# Assigned task
How do the lines below between the ones holding "d = (b - a).normalized()" and "i2, j2 = (i + 1) % n, (j + 1) % m", inclusive, read? Give them again exactly, with no other lines.

# Source material
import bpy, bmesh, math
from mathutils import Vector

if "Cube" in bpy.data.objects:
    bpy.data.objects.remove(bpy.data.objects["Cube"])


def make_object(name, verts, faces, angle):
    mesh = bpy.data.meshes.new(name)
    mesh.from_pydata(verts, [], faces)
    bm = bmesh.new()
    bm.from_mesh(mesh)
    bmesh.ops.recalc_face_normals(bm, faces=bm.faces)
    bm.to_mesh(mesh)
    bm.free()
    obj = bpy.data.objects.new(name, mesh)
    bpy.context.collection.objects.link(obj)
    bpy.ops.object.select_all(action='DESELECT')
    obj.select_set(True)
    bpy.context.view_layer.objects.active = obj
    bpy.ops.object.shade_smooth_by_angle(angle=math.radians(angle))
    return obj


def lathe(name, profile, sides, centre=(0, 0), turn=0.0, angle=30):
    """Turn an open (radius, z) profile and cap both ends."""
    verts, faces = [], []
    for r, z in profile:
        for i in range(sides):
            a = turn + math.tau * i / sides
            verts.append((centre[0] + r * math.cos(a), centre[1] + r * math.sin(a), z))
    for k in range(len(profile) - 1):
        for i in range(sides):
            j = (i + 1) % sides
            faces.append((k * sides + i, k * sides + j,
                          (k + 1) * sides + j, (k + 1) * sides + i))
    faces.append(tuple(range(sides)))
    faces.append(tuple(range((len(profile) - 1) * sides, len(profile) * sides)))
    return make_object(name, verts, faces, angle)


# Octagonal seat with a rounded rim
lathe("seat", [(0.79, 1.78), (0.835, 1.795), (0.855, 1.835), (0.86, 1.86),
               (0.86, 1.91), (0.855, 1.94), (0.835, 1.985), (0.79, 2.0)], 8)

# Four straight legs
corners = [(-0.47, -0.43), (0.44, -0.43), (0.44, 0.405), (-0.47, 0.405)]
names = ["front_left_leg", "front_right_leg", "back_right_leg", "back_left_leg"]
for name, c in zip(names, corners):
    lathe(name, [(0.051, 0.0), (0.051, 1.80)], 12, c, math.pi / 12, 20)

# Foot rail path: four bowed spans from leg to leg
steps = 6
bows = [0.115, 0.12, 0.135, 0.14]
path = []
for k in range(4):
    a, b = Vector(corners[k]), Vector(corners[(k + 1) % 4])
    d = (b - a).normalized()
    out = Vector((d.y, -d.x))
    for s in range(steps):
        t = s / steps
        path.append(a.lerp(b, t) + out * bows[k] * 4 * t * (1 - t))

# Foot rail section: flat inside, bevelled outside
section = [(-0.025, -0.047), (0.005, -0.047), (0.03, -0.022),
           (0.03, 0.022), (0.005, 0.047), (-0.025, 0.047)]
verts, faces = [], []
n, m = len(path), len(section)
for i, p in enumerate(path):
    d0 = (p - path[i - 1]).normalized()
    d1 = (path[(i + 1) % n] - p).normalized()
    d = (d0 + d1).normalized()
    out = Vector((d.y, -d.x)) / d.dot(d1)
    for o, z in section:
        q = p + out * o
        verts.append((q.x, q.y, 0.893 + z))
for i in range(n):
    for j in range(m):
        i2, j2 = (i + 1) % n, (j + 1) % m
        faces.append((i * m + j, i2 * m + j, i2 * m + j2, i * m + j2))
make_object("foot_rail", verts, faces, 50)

...

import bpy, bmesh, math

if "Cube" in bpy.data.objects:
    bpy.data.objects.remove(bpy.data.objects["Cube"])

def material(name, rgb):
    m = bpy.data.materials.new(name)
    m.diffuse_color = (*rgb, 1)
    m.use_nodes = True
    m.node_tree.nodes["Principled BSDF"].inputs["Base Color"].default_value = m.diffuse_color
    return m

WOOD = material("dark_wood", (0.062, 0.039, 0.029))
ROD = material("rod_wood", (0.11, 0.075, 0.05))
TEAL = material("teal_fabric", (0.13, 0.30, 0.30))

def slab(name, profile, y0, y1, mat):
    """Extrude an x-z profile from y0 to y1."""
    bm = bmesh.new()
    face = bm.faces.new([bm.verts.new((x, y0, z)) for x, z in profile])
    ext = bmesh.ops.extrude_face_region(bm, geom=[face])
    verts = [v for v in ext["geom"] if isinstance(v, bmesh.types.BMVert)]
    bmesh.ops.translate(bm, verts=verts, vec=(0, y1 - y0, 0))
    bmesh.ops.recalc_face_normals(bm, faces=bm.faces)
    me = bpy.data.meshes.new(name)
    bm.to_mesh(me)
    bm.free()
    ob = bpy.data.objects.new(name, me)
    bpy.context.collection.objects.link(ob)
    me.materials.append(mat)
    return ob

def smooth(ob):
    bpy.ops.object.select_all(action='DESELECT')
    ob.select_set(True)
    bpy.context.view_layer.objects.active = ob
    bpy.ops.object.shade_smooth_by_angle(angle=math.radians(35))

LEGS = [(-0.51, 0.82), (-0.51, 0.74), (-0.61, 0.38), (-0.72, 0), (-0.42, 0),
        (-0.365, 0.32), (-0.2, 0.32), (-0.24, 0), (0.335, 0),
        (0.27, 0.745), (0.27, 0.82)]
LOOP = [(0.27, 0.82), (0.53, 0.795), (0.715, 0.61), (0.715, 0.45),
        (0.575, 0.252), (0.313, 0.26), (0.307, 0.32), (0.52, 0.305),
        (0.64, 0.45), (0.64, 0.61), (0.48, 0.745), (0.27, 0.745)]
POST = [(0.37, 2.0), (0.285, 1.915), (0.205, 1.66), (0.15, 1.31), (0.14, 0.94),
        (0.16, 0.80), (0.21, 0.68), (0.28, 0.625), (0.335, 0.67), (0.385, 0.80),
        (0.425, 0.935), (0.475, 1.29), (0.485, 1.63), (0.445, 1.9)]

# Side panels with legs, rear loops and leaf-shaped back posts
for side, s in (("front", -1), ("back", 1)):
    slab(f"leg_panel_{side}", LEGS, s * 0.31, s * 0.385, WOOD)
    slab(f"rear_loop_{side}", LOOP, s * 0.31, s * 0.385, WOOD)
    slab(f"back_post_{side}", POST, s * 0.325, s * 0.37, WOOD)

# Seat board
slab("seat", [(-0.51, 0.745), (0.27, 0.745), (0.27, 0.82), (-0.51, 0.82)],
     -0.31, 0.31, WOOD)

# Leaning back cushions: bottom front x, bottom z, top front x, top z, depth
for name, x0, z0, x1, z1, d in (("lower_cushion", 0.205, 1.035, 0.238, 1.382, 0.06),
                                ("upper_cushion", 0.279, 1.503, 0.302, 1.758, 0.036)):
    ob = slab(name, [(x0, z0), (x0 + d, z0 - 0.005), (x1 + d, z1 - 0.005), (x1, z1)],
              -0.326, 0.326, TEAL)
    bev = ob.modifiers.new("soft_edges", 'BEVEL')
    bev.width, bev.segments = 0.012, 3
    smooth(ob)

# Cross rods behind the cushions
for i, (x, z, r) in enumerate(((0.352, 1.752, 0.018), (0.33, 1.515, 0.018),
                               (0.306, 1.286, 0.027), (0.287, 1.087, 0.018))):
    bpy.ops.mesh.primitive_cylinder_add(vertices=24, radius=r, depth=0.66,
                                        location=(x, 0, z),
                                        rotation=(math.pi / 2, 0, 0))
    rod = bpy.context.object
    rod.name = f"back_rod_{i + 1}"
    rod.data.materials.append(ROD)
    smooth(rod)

==

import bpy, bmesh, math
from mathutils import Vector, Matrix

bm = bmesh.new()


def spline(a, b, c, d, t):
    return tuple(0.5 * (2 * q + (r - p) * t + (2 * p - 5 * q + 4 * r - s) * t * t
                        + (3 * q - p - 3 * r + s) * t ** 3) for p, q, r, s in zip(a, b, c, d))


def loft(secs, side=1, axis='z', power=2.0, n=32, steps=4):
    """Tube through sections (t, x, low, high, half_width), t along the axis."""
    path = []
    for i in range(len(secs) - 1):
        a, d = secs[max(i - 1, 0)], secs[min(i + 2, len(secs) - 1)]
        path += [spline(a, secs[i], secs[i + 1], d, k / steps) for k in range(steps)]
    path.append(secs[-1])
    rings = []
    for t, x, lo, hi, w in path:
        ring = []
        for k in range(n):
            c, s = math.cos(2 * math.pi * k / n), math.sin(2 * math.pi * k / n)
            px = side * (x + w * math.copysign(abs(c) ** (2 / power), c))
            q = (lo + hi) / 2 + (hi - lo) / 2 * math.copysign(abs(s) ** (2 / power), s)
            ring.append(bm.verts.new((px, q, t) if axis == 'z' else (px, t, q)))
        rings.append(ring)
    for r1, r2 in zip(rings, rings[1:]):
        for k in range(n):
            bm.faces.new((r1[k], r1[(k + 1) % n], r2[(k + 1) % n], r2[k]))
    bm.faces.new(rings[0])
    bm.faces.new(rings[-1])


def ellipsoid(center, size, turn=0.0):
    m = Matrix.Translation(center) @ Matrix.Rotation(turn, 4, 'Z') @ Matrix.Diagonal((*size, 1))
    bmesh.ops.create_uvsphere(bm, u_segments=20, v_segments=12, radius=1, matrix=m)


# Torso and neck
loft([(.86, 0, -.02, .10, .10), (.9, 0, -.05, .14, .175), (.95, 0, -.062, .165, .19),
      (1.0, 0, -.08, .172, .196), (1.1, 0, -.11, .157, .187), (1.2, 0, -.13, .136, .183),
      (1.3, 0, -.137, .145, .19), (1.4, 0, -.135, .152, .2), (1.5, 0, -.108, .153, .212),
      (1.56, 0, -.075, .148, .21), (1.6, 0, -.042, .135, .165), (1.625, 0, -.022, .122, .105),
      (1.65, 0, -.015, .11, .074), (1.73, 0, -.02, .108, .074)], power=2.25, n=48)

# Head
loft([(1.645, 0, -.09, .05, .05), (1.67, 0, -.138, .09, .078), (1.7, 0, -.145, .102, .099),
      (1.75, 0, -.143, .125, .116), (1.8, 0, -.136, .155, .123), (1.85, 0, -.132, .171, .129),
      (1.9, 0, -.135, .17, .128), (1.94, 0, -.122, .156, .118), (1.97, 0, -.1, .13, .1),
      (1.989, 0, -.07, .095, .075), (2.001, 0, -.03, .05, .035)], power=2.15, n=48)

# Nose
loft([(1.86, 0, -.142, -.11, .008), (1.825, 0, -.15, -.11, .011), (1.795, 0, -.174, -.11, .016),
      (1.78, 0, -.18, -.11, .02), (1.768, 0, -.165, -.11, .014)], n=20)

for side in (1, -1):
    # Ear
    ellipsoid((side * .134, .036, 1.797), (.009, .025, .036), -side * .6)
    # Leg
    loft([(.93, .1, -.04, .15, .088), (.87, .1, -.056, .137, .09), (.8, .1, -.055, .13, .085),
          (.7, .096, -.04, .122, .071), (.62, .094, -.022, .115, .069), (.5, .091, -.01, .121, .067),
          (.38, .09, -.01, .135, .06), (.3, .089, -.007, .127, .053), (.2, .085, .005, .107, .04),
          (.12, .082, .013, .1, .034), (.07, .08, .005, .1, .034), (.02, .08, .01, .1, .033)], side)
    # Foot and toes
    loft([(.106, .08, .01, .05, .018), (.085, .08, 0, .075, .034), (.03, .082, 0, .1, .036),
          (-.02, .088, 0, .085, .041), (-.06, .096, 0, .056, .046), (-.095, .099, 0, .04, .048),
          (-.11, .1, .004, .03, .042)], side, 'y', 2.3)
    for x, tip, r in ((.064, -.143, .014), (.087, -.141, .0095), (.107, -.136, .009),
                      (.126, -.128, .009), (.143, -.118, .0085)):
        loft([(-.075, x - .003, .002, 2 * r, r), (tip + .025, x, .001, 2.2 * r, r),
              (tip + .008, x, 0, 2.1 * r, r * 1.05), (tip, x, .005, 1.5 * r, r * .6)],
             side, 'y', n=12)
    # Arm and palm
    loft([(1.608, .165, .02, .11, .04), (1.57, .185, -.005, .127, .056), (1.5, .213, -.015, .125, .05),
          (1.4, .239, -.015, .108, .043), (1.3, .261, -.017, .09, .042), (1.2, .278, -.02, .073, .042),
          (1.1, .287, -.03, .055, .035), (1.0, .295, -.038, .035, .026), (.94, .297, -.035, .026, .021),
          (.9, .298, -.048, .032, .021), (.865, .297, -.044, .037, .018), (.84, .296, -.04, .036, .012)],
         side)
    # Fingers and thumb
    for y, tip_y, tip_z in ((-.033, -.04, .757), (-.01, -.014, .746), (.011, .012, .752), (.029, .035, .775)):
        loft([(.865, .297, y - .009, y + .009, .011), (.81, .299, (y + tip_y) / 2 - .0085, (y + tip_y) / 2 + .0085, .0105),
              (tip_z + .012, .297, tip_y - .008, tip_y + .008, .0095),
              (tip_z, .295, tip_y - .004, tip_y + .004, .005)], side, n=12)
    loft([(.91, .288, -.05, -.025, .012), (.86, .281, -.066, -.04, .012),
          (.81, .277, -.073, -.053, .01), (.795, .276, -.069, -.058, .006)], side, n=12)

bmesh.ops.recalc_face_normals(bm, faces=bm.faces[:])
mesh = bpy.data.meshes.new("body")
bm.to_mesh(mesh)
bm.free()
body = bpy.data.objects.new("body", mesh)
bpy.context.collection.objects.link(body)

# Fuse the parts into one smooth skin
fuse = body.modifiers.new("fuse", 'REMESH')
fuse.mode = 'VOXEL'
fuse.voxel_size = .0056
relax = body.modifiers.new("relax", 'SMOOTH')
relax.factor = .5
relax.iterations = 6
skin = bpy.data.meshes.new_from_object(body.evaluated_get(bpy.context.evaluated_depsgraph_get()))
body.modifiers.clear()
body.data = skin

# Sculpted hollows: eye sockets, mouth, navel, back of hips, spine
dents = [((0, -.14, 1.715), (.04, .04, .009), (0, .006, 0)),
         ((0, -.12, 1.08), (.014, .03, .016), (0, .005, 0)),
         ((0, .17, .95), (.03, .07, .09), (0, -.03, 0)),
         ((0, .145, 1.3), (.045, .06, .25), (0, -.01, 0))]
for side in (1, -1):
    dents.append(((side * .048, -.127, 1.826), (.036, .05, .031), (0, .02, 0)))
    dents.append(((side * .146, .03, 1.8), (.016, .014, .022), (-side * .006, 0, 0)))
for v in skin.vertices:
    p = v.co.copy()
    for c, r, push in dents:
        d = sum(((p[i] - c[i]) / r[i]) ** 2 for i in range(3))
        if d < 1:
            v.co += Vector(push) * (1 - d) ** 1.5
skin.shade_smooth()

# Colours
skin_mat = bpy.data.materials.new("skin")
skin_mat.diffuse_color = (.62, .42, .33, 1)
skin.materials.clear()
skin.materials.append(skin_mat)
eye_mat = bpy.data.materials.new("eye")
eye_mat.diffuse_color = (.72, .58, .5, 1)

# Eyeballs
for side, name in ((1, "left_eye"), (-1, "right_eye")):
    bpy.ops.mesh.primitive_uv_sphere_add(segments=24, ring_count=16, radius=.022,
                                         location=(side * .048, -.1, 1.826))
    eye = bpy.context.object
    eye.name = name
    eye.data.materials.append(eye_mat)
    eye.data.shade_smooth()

# Exercise output
    d = (b - a).normalized()
    out = Vector((d.y, -d.x))
    for s in range(steps):
        t = s / steps
        path.append(a.lerp(b, t) + out * bows[k] * 4 * t * (1 - t))

# Foot rail section: flat inside, bevelled outside
section = [(-0.025, -0.047), (0.005, -0.047), (0.03, -0.022),
           (0.03, 0.022), (0.005, 0.047), (-0.025, 0.047)]
verts, faces = [], []
n, m = len(path), len(section)
for i, p in enumerate(path):
    d0 = (p - path[i - 1]).normalized()
    d1 = (path[(i + 1) % n] - p).normalized()
    d = (d0 + d1).normalized()
    out = Vector((d.y, -d.x)) / d.dot(d1)
    for o, z in section:
        q = p + out * o
        verts.append((q.x, q.y, 0.893 + z))
for i in range(n):
    for j in range(m):
        i2, j2 = (i + 1) % n, (j + 1) % m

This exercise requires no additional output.